ASSIGNMENT
Which lines of the records below contain the string "else"? Report each of them.

EXERCISE MATERIAL

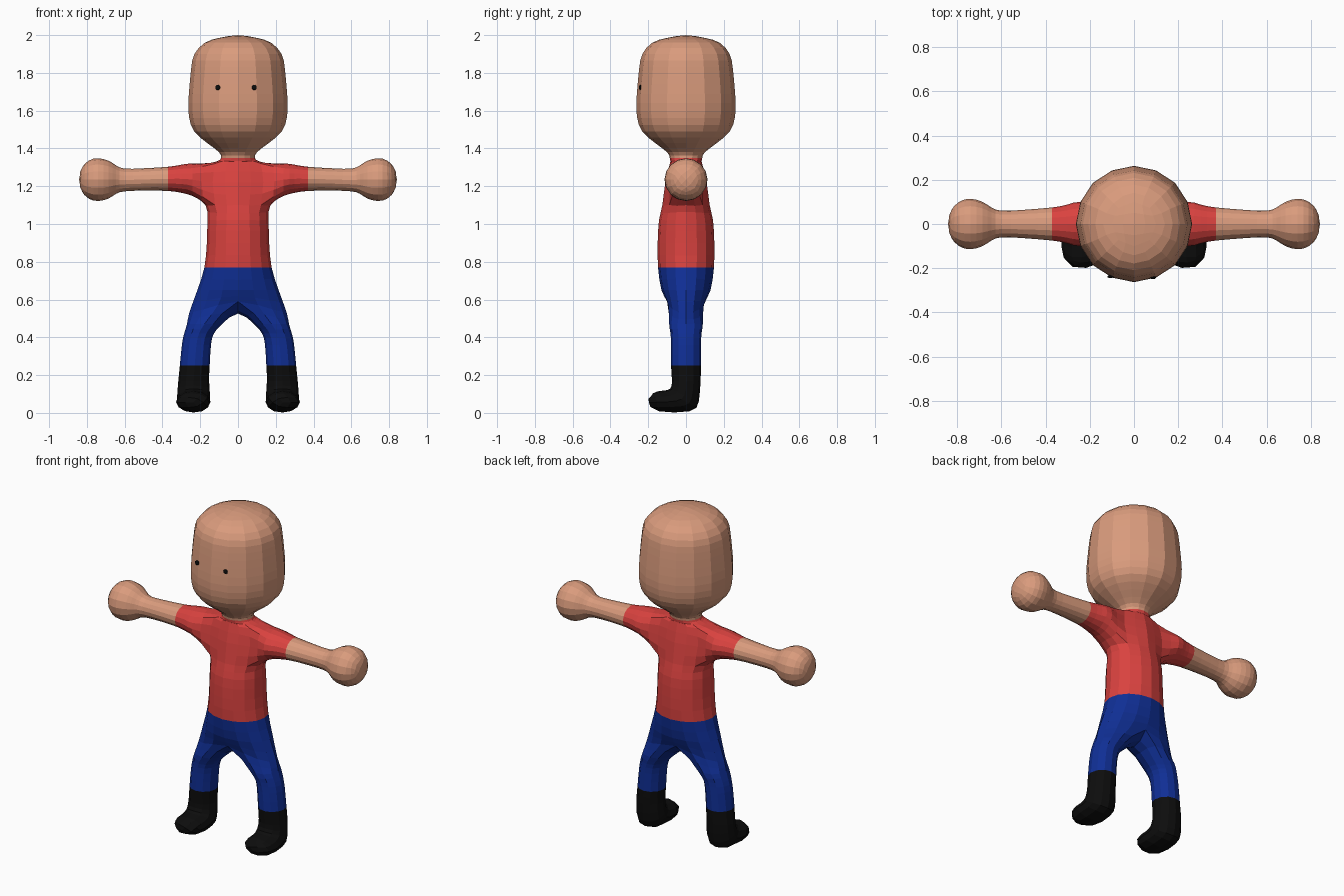
import bpy, bmesh, math
from mathutils import Vector

if "Cube" in bpy.data.objects:
    bpy.data.objects.remove(bpy.data.objects["Cube"])

def material(name, rgb):
    m = bpy.data.materials.new(name)
    m.diffuse_color = (*rgb, 1)
    m.use_nodes = True
    m.node_tree.nodes["Principled BSDF"].inputs["Base Color"].default_value = m.diffuse_color
    return m

SKIN, SHIRT, TROUSERS, BLACK = range(4)
mats = [material("skin", (0.70, 0.33, 0.205)), material("shirt red", (0.70, 0.055, 0.05)),
        material("trouser blue", (0.005, 0.028, 0.30)), material("black", (0.004, 0.004, 0.004))]

bm = bmesh.new()

def face(verts, mat):
    bm.faces.new(verts).material_index = mat

def bridge(a, b, mat):
    """Join two closed rings with quads."""
    n = len(a)
    for i in range(n):
        face((a[i], a[(i + 1) % n], b[(i + 1) % n], b[i]), mat)

def cap(ring, tip, mat, closed=True):
    """Close a ring with quads that meet at a tip."""
    c = bm.verts.new(tip)
    n = len(ring)
    for i in range(0, n if closed else n - 1, 2):
        face((ring[i], ring[i + 1], ring[(i + 2) % n], c), mat)

# Torso, neck and head: half rings (height, half width, half depth, colour above)
trunk = [(0.53, .258, .10, TROUSERS), (0.65, .215, .13, TROUSERS), (0.77, .178, .148, SHIRT),
         (0.90, .165, .15, SHIRT), (1.02, .162, .143, SHIRT), (1.10, .172, .125, SHIRT),
         (1.22, .19, .11, SHIRT), (1.32, .17, .085, SHIRT), (1.333, .108, .083, SHIRT),
         (1.35, .09, .086, SKIN), (1.38, .10, .10, SKIN), (1.43, .165, .165, SKIN),
         (1.49, .232, .232, SKIN), (1.56, .258, .258, SKIN), (1.64, .263, .263, SKIN),
         (1.74, .256, .256, SKIN), (1.83, .247, .247, SKIN), (1.90, .231, .231, SKIN),
         (1.96, .175, .178, SKIN), (1.985, .10, .10, SKIN)]
rings = []
for j, (z, a, d, mat) in enumerate(trunk):
    ring = []
    for k in range(5):
        t = k * math.pi / 4
        x = 0 if k in (0, 4) else a * math.sin(t)
        lift = 0.06 * (1 - x / a) if j == 0 else 0      # arch between the legs
        ring.append(bm.verts.new((x, -d * math.cos(t), z + lift)))
    rings.append(ring)
ARM = 5                                                 # arm opening spans rings 5 to 7
for j in range(len(rings) - 1):
    for k in range(4):
        if j in (ARM, ARM + 1) and k in (1, 2):
            continue
        lo, hi = rings[j], rings[j + 1]
        face((lo[k], lo[k + 1], hi[k + 1], hi[k]), trunk[j][3])
cap(rings[-1], (0, 0, 2.0), SKIN, closed=False)

# Arm and hand: rings (x, bottom, top, half depth, colour before the ring)
low, mid, top = rings[ARM:ARM + 3]
prev = [low[1], low[2], low[3], mid[3], top[3], top[2], top[1], mid[1]]
bm.verts.remove(mid[2])
arm = [(.24, 1.148, 1.321, .10, SHIRT), (.30, 1.165, 1.314, .088, SHIRT), (.37, 1.175, 1.303, .075, SHIRT),
       (.50, 1.177, 1.295, .064, SKIN), (.60, 1.173, 1.293, .06, SKIN), (.645, 1.160, 1.310, .075, SKIN),
       (.685, 1.135, 1.335, .10, SKIN), (.74, 1.122, 1.348, .114, SKIN), (.79, 1.134, 1.336, .101, SKIN),
       (.825, 1.170, 1.300, .065, SKIN)]
for x, z0, z1, d, mat in arm:
    ring = []
    for i in range(8):
        t = math.radians(225 + 45 * i)
        ring.append(bm.verts.new((x, d * math.cos(t), (z0 + z1) / 2 + (z1 - z0) / 2 * math.sin(t))))
    bridge(prev, ring, mat)
    prev = ring
cap(prev, (.842, 0, 1.235), SKIN)

# Leg and foot: rings (front y, front z, back y, back z, inner x, outer x, colour before)
prev = rings[0] + [bm.verts.new((0, 0, .525))]
leg = [(-.09, .47, .09, .47, .085, .27, TROUSERS), (-.083, .42, .083, .42, .128, .285, TROUSERS),
       (-.08, .36, .08, .36, .143, .297, TROUSERS), (-.08, .25, .08, .25, .15, .308, TROUSERS),
       (-.075, .17, .078, .17, .153, .316, BLACK), (-.085, .128, .068, .06, .148, .322, BLACK),
       (-.125, .118, .02, .008, .147, .325, BLACK), (-.17, .105, -.13, .008, .155, .318, BLACK)]
for fy, fz, by, bz, x0, x1, mat in leg:
    ring = []
    for i in range(6):
        t = math.radians(-30 + 60 * i)
        c = math.cos(t)
        ring.append(bm.verts.new(((x0 + x1) / 2 + (x1 - x0) / 2 * math.sin(t),
                                  (fy + by) / 2 + c * (fy - by) / 2,
                                  (fz + bz) / 2 + c * (fz - bz) / 2)))
    bridge(prev, ring, mat)
    prev = ring
cap(prev, (.237, -.2, .055), BLACK)

# Mirror the half body
copy = bmesh.ops.duplicate(bm, geom=bm.verts[:] + bm.edges[:] + bm.faces[:])["geom"]
for v in copy:
    if isinstance(v, bmesh.types.BMVert):
        v.co.x *= -1
bmesh.ops.remove_doubles(bm, verts=bm.verts[:], dist=0.0001)
bmesh.ops.recalc_face_normals(bm, faces=bm.faces[:])

# Swell the cage so that the subdivided skin passes through the rings above
goal = {v: v.co.copy() for v in bm.verts}
for _ in range(5):
    move = {}
    for v in bm.verts:
        n = len(v.link_edges)
        f = sum((p.calc_center_median() for p in v.link_faces), Vector()) / len(v.link_faces)
        e = sum(((q.verts[0].co + q.verts[1].co) / 2 for q in v.link_edges), Vector()) / n
        move[v] = goal[v] - (f + 2 * e + (n - 3) * v.co) / n
    for v, m in move.items():
        v.co += m

mesh = bpy.data.meshes.new("body")
bm.to_mesh(mesh)
bm.free()
for m in mats:
    mesh.materials.append(m)
body = bpy.data.objects.new("body", mesh)
bpy.context.collection.objects.link(body)
sub = body.modifiers.new("subdivide", 'SUBSURF')
sub.levels = sub.render_levels = 1
sub.use_limit_surface = False

# Eyes
for side, x in (("right", -.107), ("left", .086)):
    bpy.ops.mesh.primitive_uv_sphere_add(segments=10, ring_count=6, radius=.014,
                                         location=(x, -.238 - (.107 - abs(x)) * .2, 1.723))
    eye = bpy.context.object
    eye.name = side + "_eye"
    eye.scale.y = .5
    eye.data.materials.append(mats[BLACK])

OUTPUT OF THE EXERCISE
    for i in range(0, n if closed else n - 1, 2):
        x = 0 if k in (0, 4) else a * math.sin(t)
        lift = 0.06 * (1 - x / a) if j == 0 else 0      # arch between the legs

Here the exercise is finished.